Matthew Weiner understands why it costs a lot to license 'Tomorrow Never Knows' on TV show, saying, 'They are concerned about their legacy and their artistic impact.'
Matthew Weiner spent a lot of money to use The Beatles' "Tomorrow Never Knows" in the latest episode of his show "Mad Men". Explaining the need to feature the original song by the British band, the writer/producer shared, "It was always my feeling that the show lacked a certain authenticity because we never could have an actual master recording of the Beatles performing."
The creator of the AMC acclaimed series insisted that featuring a cover version of the classic hit would not help much to reach his goal. "Not just someone singing their song or a version of their song, but them, doing a song in the show," he stated. "It always felt to me like a flaw. Because they are the band, probably, of the 20th century."
Weiner, who doesn't mind spending a lot of money to license a song for "Mad Men", said he understands why it comes at such a high price to use the Beatles music. "Whatever people think, this is not about money," he stressed. "It never is. They are concerned about their legacy and their artistic impact."
Revealing that his previous attempts to license the Beatles song had been declined by Apple Corps., the 46-year-old had to share story details to the company before getting the approval. "It was hard because I had to, writing-wise, commit to the story that I thought was worthy of this incredible opportunity," he admitted.
On what the song means to him, he explained, "The thing about that song in particular was, The Beatles are, throughout their intense existence, constantly pushing the envelope, and I really wanted to show how far ahead of the culture they were. That song to me is revolutionary, as is that album."

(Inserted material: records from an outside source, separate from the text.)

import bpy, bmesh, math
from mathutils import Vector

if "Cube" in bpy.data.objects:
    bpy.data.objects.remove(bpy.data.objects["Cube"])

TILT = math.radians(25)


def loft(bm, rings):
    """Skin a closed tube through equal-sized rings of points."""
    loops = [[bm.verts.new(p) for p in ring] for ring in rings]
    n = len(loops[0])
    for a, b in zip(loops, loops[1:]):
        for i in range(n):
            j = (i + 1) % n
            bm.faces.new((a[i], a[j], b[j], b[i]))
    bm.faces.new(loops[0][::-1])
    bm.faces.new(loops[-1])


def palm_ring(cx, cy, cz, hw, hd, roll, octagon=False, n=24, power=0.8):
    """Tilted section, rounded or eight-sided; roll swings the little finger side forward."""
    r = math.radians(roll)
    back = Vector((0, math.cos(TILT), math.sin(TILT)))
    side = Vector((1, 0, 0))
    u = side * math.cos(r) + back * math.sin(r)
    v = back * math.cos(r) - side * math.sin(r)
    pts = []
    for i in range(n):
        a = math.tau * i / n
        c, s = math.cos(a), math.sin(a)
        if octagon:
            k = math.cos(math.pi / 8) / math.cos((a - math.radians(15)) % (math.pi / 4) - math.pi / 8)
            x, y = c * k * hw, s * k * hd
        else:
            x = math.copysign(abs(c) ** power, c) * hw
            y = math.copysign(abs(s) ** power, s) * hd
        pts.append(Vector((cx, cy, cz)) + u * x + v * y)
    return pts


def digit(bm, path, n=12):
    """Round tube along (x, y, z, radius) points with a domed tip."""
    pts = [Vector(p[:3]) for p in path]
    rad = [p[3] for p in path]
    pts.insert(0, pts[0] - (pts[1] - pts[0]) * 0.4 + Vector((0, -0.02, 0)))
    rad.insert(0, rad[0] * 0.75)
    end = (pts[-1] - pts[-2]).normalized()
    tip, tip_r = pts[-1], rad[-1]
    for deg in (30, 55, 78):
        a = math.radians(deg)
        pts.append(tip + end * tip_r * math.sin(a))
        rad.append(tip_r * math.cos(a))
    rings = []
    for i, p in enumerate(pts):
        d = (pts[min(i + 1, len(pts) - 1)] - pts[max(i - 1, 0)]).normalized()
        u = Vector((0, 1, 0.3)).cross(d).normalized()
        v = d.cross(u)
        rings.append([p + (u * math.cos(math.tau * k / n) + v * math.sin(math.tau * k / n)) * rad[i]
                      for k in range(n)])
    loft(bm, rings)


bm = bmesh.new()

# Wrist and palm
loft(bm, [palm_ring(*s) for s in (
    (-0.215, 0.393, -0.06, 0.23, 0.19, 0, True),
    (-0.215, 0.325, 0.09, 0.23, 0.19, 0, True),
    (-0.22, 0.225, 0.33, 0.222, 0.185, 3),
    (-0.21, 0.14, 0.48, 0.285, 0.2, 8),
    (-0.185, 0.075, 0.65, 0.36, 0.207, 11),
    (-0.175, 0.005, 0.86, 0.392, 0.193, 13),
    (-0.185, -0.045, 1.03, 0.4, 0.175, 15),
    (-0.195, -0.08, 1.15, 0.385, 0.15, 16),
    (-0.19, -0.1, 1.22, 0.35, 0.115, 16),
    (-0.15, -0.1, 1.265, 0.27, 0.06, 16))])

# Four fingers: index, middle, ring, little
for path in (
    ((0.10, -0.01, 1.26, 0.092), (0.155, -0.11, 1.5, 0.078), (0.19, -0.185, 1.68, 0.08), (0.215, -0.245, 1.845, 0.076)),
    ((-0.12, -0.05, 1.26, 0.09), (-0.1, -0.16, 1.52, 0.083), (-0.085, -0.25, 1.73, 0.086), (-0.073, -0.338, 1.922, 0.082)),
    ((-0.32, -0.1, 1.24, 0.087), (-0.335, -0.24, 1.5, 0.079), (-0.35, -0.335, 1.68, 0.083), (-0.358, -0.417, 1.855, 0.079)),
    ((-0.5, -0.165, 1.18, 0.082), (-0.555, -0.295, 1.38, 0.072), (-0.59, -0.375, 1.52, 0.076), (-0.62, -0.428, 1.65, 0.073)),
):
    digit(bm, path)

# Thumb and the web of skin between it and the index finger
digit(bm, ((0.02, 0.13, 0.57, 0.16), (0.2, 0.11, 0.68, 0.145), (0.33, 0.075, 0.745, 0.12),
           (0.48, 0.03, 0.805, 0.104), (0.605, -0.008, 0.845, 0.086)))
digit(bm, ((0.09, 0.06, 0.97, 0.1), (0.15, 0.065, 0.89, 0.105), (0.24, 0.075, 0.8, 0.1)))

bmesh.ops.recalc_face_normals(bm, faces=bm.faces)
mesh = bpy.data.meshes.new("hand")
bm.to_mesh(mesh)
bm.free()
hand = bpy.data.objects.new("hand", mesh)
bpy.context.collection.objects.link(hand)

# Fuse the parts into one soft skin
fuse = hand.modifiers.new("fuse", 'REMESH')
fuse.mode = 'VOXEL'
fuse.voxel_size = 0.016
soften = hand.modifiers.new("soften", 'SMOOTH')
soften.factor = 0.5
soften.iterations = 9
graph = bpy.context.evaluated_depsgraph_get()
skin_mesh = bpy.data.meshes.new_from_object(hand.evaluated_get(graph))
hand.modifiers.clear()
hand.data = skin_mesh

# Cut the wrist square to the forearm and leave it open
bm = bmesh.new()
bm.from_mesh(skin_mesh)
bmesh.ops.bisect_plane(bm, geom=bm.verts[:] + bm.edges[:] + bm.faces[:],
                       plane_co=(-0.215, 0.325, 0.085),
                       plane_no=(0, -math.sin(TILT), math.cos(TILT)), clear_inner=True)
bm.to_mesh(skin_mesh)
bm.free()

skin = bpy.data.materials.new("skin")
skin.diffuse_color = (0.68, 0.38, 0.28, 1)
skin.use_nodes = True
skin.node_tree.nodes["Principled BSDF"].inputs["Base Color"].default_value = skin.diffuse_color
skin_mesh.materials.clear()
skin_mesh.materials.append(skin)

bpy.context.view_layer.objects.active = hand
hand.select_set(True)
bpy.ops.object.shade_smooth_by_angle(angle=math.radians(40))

As a result of Weiner's tireless efforts, Jon Hamm's Don Draper was featured listening to "Tomorrow Never Knows" in "Lady Lazarus", which aired last Sunday, May 6. He got the record from Jessica Pare's Megan, who wanted to educate him on music.